» **WHAT YOU WILL DO**
Print the data below again in full, exactly as it stands, with no images.

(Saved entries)
= Beginning of Section =
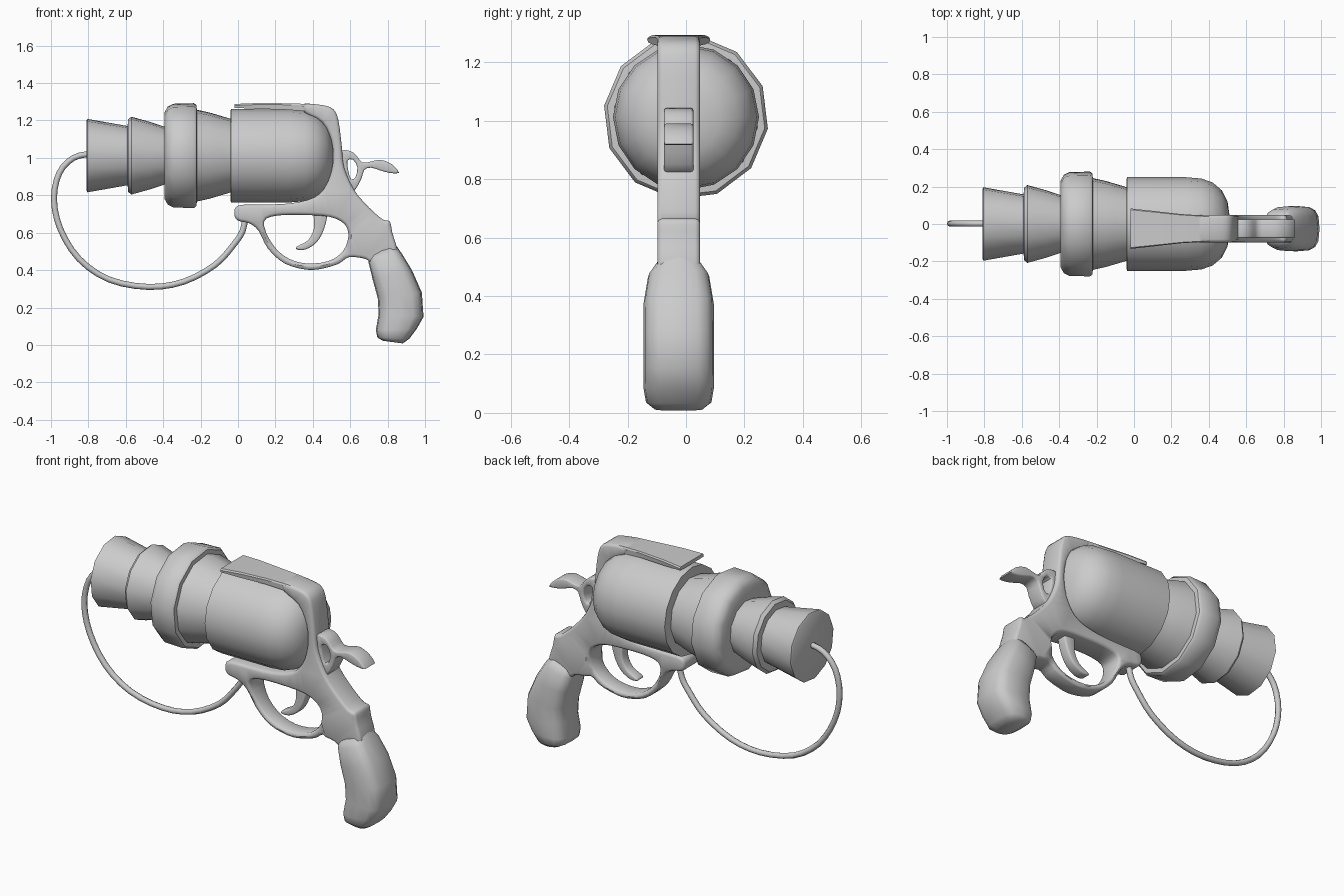
import bpy, bmesh
from math import sin, cos, pi, radians, copysign
from mathutils import Vector

if "Cube" in bpy.data.objects:
    bpy.data.objects.remove(bpy.data.objects["Cube"])

Y0 = -0.025   # centre plane of frame, grip and hammer
ZB = 1.012    # barrel axis height


def finish(name, bm, angle=45):
    bmesh.ops.recalc_face_normals(bm, faces=bm.faces)
    me = bpy.data.meshes.new(name)
    bm.to_mesh(me)
    bm.free()
    ob = bpy.data.objects.new(name, me)
    bpy.context.collection.objects.link(ob)
    bpy.ops.object.select_all(action='DESELECT')
    ob.select_set(True)
    bpy.context.view_layer.objects.active = ob
    bpy.ops.object.shade_smooth_by_angle(angle=radians(angle))
    return ob


def bridge(bm, a, b):
    n = len(a)
    for i in range(n):
        bm.faces.new((a[i], a[(i + 1) % n], b[(i + 1) % n], b[i]))


def loft(name, rings, angle=45):
    bm = bmesh.new()
    loops = [[bm.verts.new(p) for p in r] for r in rings]
    for a, b in zip(loops, loops[1:]):
        bridge(bm, a, b)
    bm.faces.new(loops[0])
    bm.faces.new(loops[-1])
    return finish(name, bm, angle)


def revolve(name, profile, sides=12, phase=22):
    angs = [radians(phase) + 2 * pi * i / sides for i in range(sides)]
    return loft(name, [[(x, r * cos(a), ZB + r * sin(a)) for a in angs] for x, r in profile])


def spline(pts, steps=3, closed=True):
    # Catmull-Rom smoothing through the given points
    pts = [Vector(p) for p in pts]
    n = len(pts)
    get = (lambda i: pts[i % n]) if closed else (lambda i: pts[max(0, min(n - 1, i))])
    out = []
    for i in range(n if closed else n - 1):
        a, b, c, d = (get(i + k) for k in (-1, 0, 1, 2))
        for s in range(steps):
            t = s / steps
            out.append(0.5 * (2 * b + (c - a) * t + (2 * a - 5 * b + 4 * c - d) * t * t
                              + (3 * b - a - 3 * c + d) * t ** 3))
    return out if closed else out + [pts[-1]]


def plate(name, outlines, h, b, width=lambda x, z: 1.0, steps=3):
    # Rounded-edge plate in the xz plane; outlines after the first are holes
    bm = bmesh.new()
    caps = [[], []]
    for k, o in enumerate(outlines):
        p = spline(o, steps)
        n = len(p)
        area = sum(p[i].x * p[(i + 1) % n].y - p[(i + 1) % n].x * p[i].y for i in range(n))
        sgn = copysign(1, area) * (-1 if k else 1)
        nrm = []
        for i in range(n):
            t = (p[(i + 1) % n] - p[i - 1]).normalized()
            nrm.append(Vector((-t.y, t.x)) * sgn)
        loops = []
        for y, inset in ((-h, b), (-h + .3 * b, .3 * b), (-h + b, 0),
                         (h - b, 0), (h - .3 * b, .3 * b), (h, b)):
            q = [p[i] + nrm[i] * inset for i in range(n)]
            loops.append([bm.verts.new((v.x, y, v.y)) for v in q])
        for a, c in zip(loops, loops[1:]):
            bridge(bm, a, c)
        for side, lp in ((0, loops[0]), (1, loops[-1])):
            caps[side] += [bm.edges.get((lp[i], lp[(i + 1) % n])) for i in range(n)]
    for c in caps:
        bmesh.ops.triangle_fill(bm, use_beauty=True, use_dissolve=False, edges=c, normal=(0, 1, 0))
    for v in bm.verts:
        v.co.y = Y0 + v.co.y * width(v.co.x, v.co.z)
    return finish(name, bm, 50)


# Barrel sections and drum
revolve("muzzle", [(-.81, .19), (-.805, .198), (-.58, .158)])
revolve("barrel_cone", [(-.59, .16), (-.588, .195), (-.57, .21), (-.47, .182), (-.38, .152)])
revolve("barrel_ring", [(-.39, .15), (-.392, .235), (-.375, .265), (-.345, .28), (-.235, .283),
                        (-.222, .272), (-.22, .248)])
revolve("barrel_collar", [(-.23, .25), (-.15, .232), (-.10, .217), (-.03, .196)])
revolve("drum", [(-.04, .235), (-.038, .25), (.28, .25), (.36, .243), (.42, .222), (.47, .18),
                 (.50, .12), (.51, .05)], sides=16, phase=0)


# Frame with trigger guard
def frame_width(x, z):
    return 1 - 0.3 * max(0, min(1, (.66 - z) / .12)) if x < .6 else 1


outer = [(.34, 1.288), (.45, 1.282), (.51, 1.26), (.537, 1.2), (.555, 1.06), (.567, .95), (.62, .83),
         (.70, .735), (.775, .67), (.812, .66), (.825, .60), (.85, .51), (.83, .46), (.72, .44),
         (.68, .46), (.595, .47), (.54, .435), (.46, .41), (.37, .402), (.25, .435), (.16, .515),
         (.11, .61), (.06, .65), (0, .665), (-.02, .70), (0, .745), (.12, .75), (.28, .757),
         (.41, .79), (.475, .86), (.507, .97), (.50, 1.09), (.45, 1.19), (.36, 1.24)]
hole = [(.14, .66), (.165, .57), (.24, .48), (.35, .437), (.48, .447), (.56, .50), (.59, .58),
        (.57, .645), (.49, .685), (.33, .695), (.20, .69)]
plate("frame", [outer, hole], .073, .016, frame_width)

# Top strap, tapering towards the back
strap = []
for x, hw, zt, zb in ((-.02, .108, 1.288, 1.268), (.1, .095, 1.293, 1.262), (.25, .078, 1.292, 1.258),
                      (.38, .07, 1.288, 1.248), (.46, .066, 1.277, 1.22)):
    strap.append([(x, Y0 + s * hw * k, z) for s, k, z in
                  ((-1, .94, zt), (1, .94, zt), (1, 1, zt - .008), (1, .97, zb), (-1, .97, zb),
                   (-1, 1, zt - .008))])
loft("top_strap", strap, 30)

# Trigger and hammer
plate("trigger", [[(.41, .71), (.405, .62), (.375, .56), (.315, .526), (.315, .51), (.36, .51),
                   (.42, .548), (.46, .62), (.475, .71)]], .03, .008)
plate("hammer", [[(.54, 1.03), (.60, 1.037), (.635, 1.01), (.665, .975), (.71, .98), (.76, .99),
                  (.82, .968), (.862, .92), (.81, .92), (.76, .933), (.71, .948), (.675, .935),
                  (.66, .89), (.62, .82), (.58, .83), (.54, .90)],
                 [(.585, .985), (.615, .99), (.638, .95), (.63, .90), (.605, .885), (.59, .93)]],
      .05, .008, steps=2)

# Grip: superellipse sections between front and back edge points
grip = []
for fx, fz, bx, bz, hw in ((.695, .475, .84, .54, .07), (.698, .44, .875, .49, .105),
                           (.72, .35, .93, .40, .12), (.747, .25, .983, .28, .121),
                           (.752, .165, .992, .15, .121), (.737, .08, .955, .085, .12),
                           (.745, .04, .915, .032, .112), (.775, .022, .88, .008, .085)):
    f, b = Vector((fx, 0, fz)), Vector((bx, 0, bz))
    ring = []
    for i in range(16):
        c, s = cos(2 * pi * i / 16), sin(2 * pi * i / 16)
        c, s = (copysign(abs(v) ** .62, v) for v in (c, s))
        ring.append((f + b) / 2 + (b - f) / 2 * c + Vector((0, Y0 + hw * s, 0)))
    grip.append(ring)
loft("grip", grip, 60)

# Cable from muzzle to frame
path = spline([(-.79, 1.022), (-.88, 1.0), (-.955, .92), (-.984, .78), (-.95, .62), (-.85, .46),
               (-.69, .35), (-.48, .31), (-.29, .338), (-.12, .43), (-.02, .54), (.025, .61),
               (.04, .69)], 3, False)
tube = []
for i, p in enumerate(path):
    t = (path[min(i + 1, len(path) - 1)] - path[max(i - 1, 0)]).normalized()
    nv = Vector((-t.y, t.x))
    tube.append([(p.x + nv.x * .016 * cos(a), .002 + .016 * sin(a), p.y + nv.y * .016 * cos(a))
                 for a in (2 * pi * k / 8 for k in range(8))])
loft("cable", tube, 60)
= End of Section =
» **RESULT FOR THIS EXERCISE**
import bpy, bmesh
from math import sin, cos, pi, radians, copysign
from mathutils import Vector

if "Cube" in bpy.data.objects:
    bpy.data.objects.remove(bpy.data.objects["Cube"])

Y0 = -0.025   # centre plane of frame, grip and hammer
ZB = 1.012    # barrel axis height


def finish(name, bm, angle=45):
    bmesh.ops.recalc_face_normals(bm, faces=bm.faces)
    me = bpy.data.meshes.new(name)
    bm.to_mesh(me)
    bm.free()
    ob = bpy.data.objects.new(name, me)
    bpy.context.collection.objects.link(ob)
    bpy.ops.object.select_all(action='DESELECT')
    ob.select_set(True)
    bpy.context.view_layer.objects.active = ob
    bpy.ops.object.shade_smooth_by_angle(angle=radians(angle))
    return ob


def bridge(bm, a, b):
    n = len(a)
    for i in range(n):
        bm.faces.new((a[i], a[(i + 1) % n], b[(i + 1) % n], b[i]))


def loft(name, rings, angle=45):
    bm = bmesh.new()
    loops = [[bm.verts.new(p) for p in r] for r in rings]
    for a, b in zip(loops, loops[1:]):
        bridge(bm, a, b)
    bm.faces.new(loops[0])
    bm.faces.new(loops[-1])
    return finish(name, bm, angle)


def revolve(name, profile, sides=12, phase=22):
    angs = [radians(phase) + 2 * pi * i / sides for i in range(sides)]
    return loft(name, [[(x, r * cos(a), ZB + r * sin(a)) for a in angs] for x, r in profile])


def spline(pts, steps=3, closed=True):
    # Catmull-Rom smoothing through the given points
    pts = [Vector(p) for p in pts]
    n = len(pts)
    get = (lambda i: pts[i % n]) if closed else (lambda i: pts[max(0, min(n - 1, i))])
    out = []
    for i in range(n if closed else n - 1):
        a, b, c, d = (get(i + k) for k in (-1, 0, 1, 2))
        for s in range(steps):
            t = s / steps
            out.append(0.5 * (2 * b + (c - a) * t + (2 * a - 5 * b + 4 * c - d) * t * t
                              + (3 * b - a - 3 * c + d) * t ** 3))
    return out if closed else out + [pts[-1]]


def plate(name, outlines, h, b, width=lambda x, z: 1.0, steps=3):
    # Rounded-edge plate in the xz plane; outlines after the first are holes
    bm = bmesh.new()
    caps = [[], []]
    for k, o in enumerate(outlines):
        p = spline(o, steps)
        n = len(p)
        area = sum(p[i].x * p[(i + 1) % n].y - p[(i + 1) % n].x * p[i].y for i in range(n))
        sgn = copysign(1, area) * (-1 if k else 1)
        nrm = []
        for i in range(n):
            t = (p[(i + 1) % n] - p[i - 1]).normalized()
            nrm.append(Vector((-t.y, t.x)) * sgn)
        loops = []
        for y, inset in ((-h, b), (-h + .3 * b, .3 * b), (-h + b, 0),
                         (h - b, 0), (h - .3 * b, .3 * b), (h, b)):
            q = [p[i] + nrm[i] * inset for i in range(n)]
            loops.append([bm.verts.new((v.x, y, v.y)) for v in q])
        for a, c in zip(loops, loops[1:]):
            bridge(bm, a, c)
        for side, lp in ((0, loops[0]), (1, loops[-1])):
            caps[side] += [bm.edges.get((lp[i], lp[(i + 1) % n])) for i in range(n)]
    for c in caps:
        bmesh.ops.triangle_fill(bm, use_beauty=True, use_dissolve=False, edges=c, normal=(0, 1, 0))
    for v in bm.verts:
        v.co.y = Y0 + v.co.y * width(v.co.x, v.co.z)
    return finish(name, bm, 50)


# Barrel sections and drum
revolve("muzzle", [(-.81, .19), (-.805, .198), (-.58, .158)])
revolve("barrel_cone", [(-.59, .16), (-.588, .195), (-.57, .21), (-.47, .182), (-.38, .152)])
revolve("barrel_ring", [(-.39, .15), (-.392, .235), (-.375, .265), (-.345, .28), (-.235, .283),
                        (-.222, .272), (-.22, .248)])
revolve("barrel_collar", [(-.23, .25), (-.15, .232), (-.10, .217), (-.03, .196)])
revolve("drum", [(-.04, .235), (-.038, .25), (.28, .25), (.36, .243), (.42, .222), (.47, .18),
                 (.50, .12), (.51, .05)], sides=16, phase=0)


# Frame with trigger guard
def frame_width(x, z):
    return 1 - 0.3 * max(0, min(1, (.66 - z) / .12)) if x < .6 else 1


outer = [(.34, 1.288), (.45, 1.282), (.51, 1.26), (.537, 1.2), (.555, 1.06), (.567, .95), (.62, .83),
         (.70, .735), (.775, .67), (.812, .66), (.825, .60), (.85, .51), (.83, .46), (.72, .44),
         (.68, .46), (.595, .47), (.54, .435), (.46, .41), (.37, .402), (.25, .435), (.16, .515),
         (.11, .61), (.06, .65), (0, .665), (-.02, .70), (0, .745), (.12, .75), (.28, .757),
         (.41, .79), (.475, .86), (.507, .97), (.50, 1.09), (.45, 1.19), (.36, 1.24)]
hole = [(.14, .66), (.165, .57), (.24, .48), (.35, .437), (.48, .447), (.56, .50), (.59, .58),
        (.57, .645), (.49, .685), (.33, .695), (.20, .69)]
plate("frame", [outer, hole], .073, .016, frame_width)

# Top strap, tapering towards the back
strap = []
for x, hw, zt, zb in ((-.02, .108, 1.288, 1.268), (.1, .095, 1.293, 1.262), (.25, .078, 1.292, 1.258),
                      (.38, .07, 1.288, 1.248), (.46, .066, 1.277, 1.22)):
    strap.append([(x, Y0 + s * hw * k, z) for s, k, z in
                  ((-1, .94, zt), (1, .94, zt), (1, 1, zt - .008), (1, .97, zb), (-1, .97, zb),
                   (-1, 1, zt - .008))])
loft("top_strap", strap, 30)

# Trigger and hammer
plate("trigger", [[(.41, .71), (.405, .62), (.375, .56), (.315, .526), (.315, .51), (.36, .51),
                   (.42, .548), (.46, .62), (.475, .71)]], .03, .008)
plate("hammer", [[(.54, 1.03), (.60, 1.037), (.635, 1.01), (.665, .975), (.71, .98), (.76, .99),
                  (.82, .968), (.862, .92), (.81, .92), (.76, .933), (.71, .948), (.675, .935),
                  (.66, .89), (.62, .82), (.58, .83), (.54, .90)],
                 [(.585, .985), (.615, .99), (.638, .95), (.63, .90), (.605, .885), (.59, .93)]],
      .05, .008, steps=2)

# Grip: superellipse sections between front and back edge points
grip = []
for fx, fz, bx, bz, hw in ((.695, .475, .84, .54, .07), (.698, .44, .875, .49, .105),
                           (.72, .35, .93, .40, .12), (.747, .25, .983, .28, .121),
                           (.752, .165, .992, .15, .121), (.737, .08, .955, .085, .12),
                           (.745, .04, .915, .032, .112), (.775, .022, .88, .008, .085)):
    f, b = Vector((fx, 0, fz)), Vector((bx, 0, bz))
    ring = []
    for i in range(16):
        c, s = cos(2 * pi * i / 16), sin(2 * pi * i / 16)
        c, s = (copysign(abs(v) ** .62, v) for v in (c, s))
        ring.append((f + b) / 2 + (b - f) / 2 * c + Vector((0, Y0 + hw * s, 0)))
    grip.append(ring)
loft("grip", grip, 60)

# Cable from muzzle to frame
path = spline([(-.79, 1.022), (-.88, 1.0), (-.955, .92), (-.984, .78), (-.95, .62), (-.85, .46),
               (-.69, .35), (-.48, .31), (-.29, .338), (-.12, .43), (-.02, .54), (.025, .61),
               (.04, .69)], 3, False)
tube = []
for i, p in enumerate(path):
    t = (path[min(i + 1, len(path) - 1)] - path[max(i - 1, 0)]).normalized()
    nv = Vector((-t.y, t.x))
    tube.append([(p.x + nv.x * .016 * cos(a), .002 + .016 * sin(a), p.y + nv.y * .016 * cos(a))
                 for a in (2 * pi * k / 8 for k in range(8))])
loft("cable", tube, 60)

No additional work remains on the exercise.